**What is being asked**
Go through the records below and copy out every line holding "lathe".

**Supplied material**
------------------------------

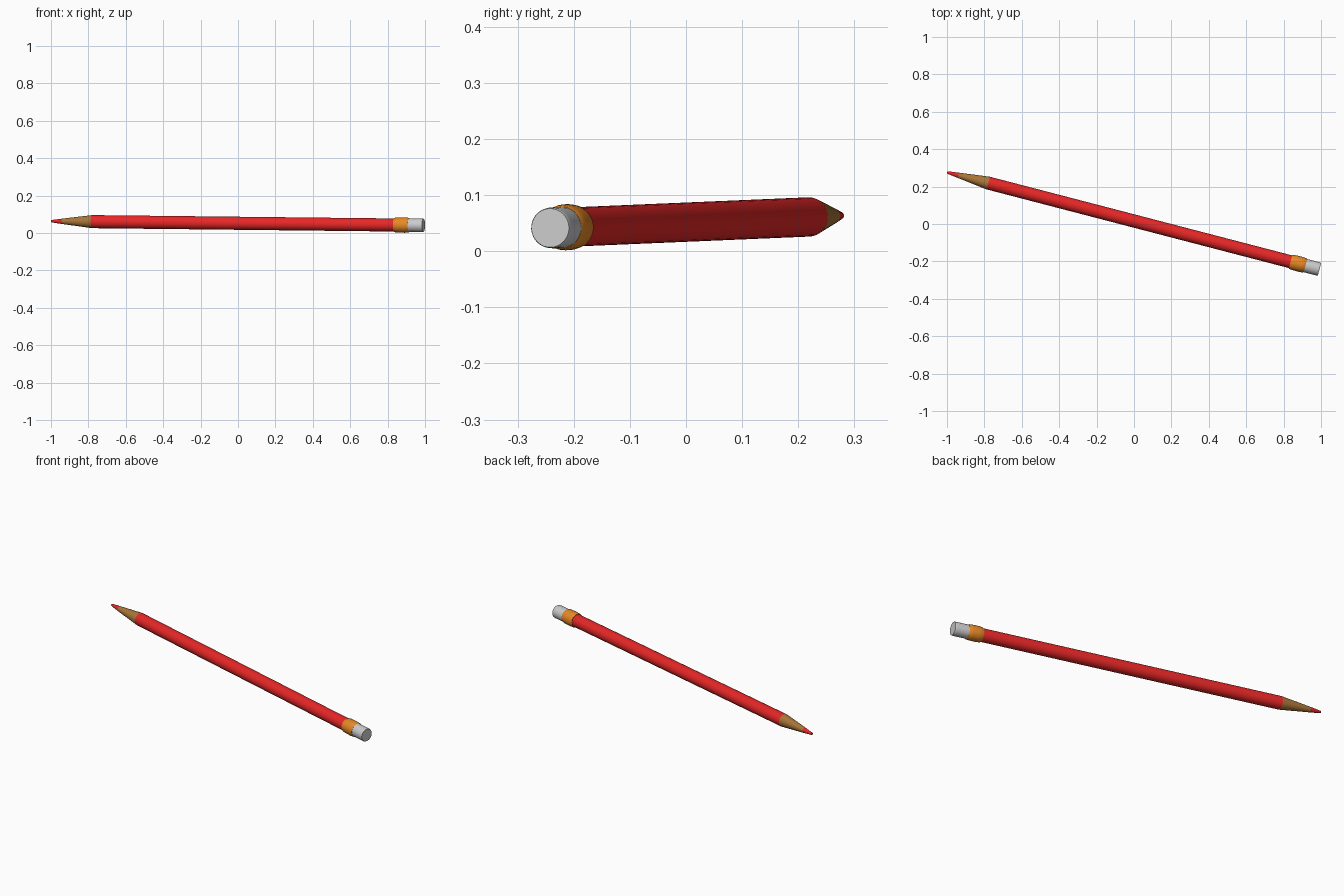
import bpy, bmesh, math
from mathutils import Vector

if "Cube" in bpy.data.objects:
    bpy.data.objects.remove(bpy.data.objects["Cube"])

TIP = Vector((-0.999, 0.276, 0.0635))
END = Vector((0.9915, -0.242, 0.0415))
AXIS = (END - TIP).normalized()
ROT = Vector((0, 0, 1)).rotation_difference(AXIS)
SIDES = 32


def paint(name, rgb):
    m = bpy.data.materials.new(name)
    m.diffuse_color = (*rgb, 1)
    m.use_nodes = True
    m.node_tree.nodes["Principled BSDF"].inputs["Base Color"].default_value = m.diffuse_color
    return m


def lathe(name, profile, mat=None):
    """Revolve (distance from tip, radius) pairs about the pencil axis, capped at both ends."""
    bm = bmesh.new()
    rings = []
    for t, r in profile:
        rings.append([bm.verts.new((r * math.cos(a), r * math.sin(a), t))
                      for a in (2 * math.pi * i / SIDES for i in range(SIDES))])
    for lo, hi in zip(rings, rings[1:]):
        for i in range(SIDES):
            j = (i + 1) % SIDES
            bm.faces.new((lo[i], lo[j], hi[j], hi[i]))
    bm.faces.new(rings[0][::-1])
    bm.faces.new(rings[-1])
    me = bpy.data.meshes.new(name)
    bm.to_mesh(me)
    bm.free()
    ob = bpy.data.objects.new(name, me)
    bpy.context.collection.objects.link(ob)
    ob.location = TIP
    ob.rotation_mode = 'QUATERNION'
    ob.rotation_quaternion = ROT
    if mat:
        me.materials.append(mat)
    bpy.ops.object.select_all(action='DESELECT')
    ob.select_set(True)
    bpy.context.view_layer.objects.active = ob
    bpy.ops.object.shade_smooth_by_angle(angle=math.radians(30))
    return ob


red = paint("red_paint", (0.8, 0.02, 0.02))
wood = paint("bare_wood", (0.4, 0.18, 0.04))
orange = paint("orange_metal", (0.8, 0.25, 0.02))

# sharpened end
lathe("lead_tip", [(0, 0.005), (0.003, 0.0065), (0.062, 0.0145)], red)
lathe("wood_cone", [(0.062, 0.0145), (0.227, 0.035)], wood)
# painted barrel
lathe("barrel", [(0.227, 0.035), (1.905, 0.035)], red)
# metal band, slightly bulged
lathe("ferrule", [(1.897, 0.037), (1.902, 0.0395), (1.925, 0.041), (1.955, 0.041),
                  (1.974, 0.0395), (1.979, 0.037)], orange)
# eraser
lathe("eraser", [(1.97, 0.0365), (2.045, 0.0365), (2.054, 0.0358), (2.057, 0.0345)])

------------------------------

**Output**
def lathe(name, profile, mat=None):
lathe("lead_tip", [(0, 0.005), (0.003, 0.0065), (0.062, 0.0145)], red)
lathe("wood_cone", [(0.062, 0.0145), (0.227, 0.035)], wood)
lathe("barrel", [(0.227, 0.035), (1.905, 0.035)], red)
lathe("ferrule", [(1.897, 0.037), (1.902, 0.0395), (1.925, 0.041), (1.955, 0.041),
lathe("eraser", [(1.97, 0.0365), (2.045, 0.0365), (2.054, 0.0358), (2.057, 0.0345)])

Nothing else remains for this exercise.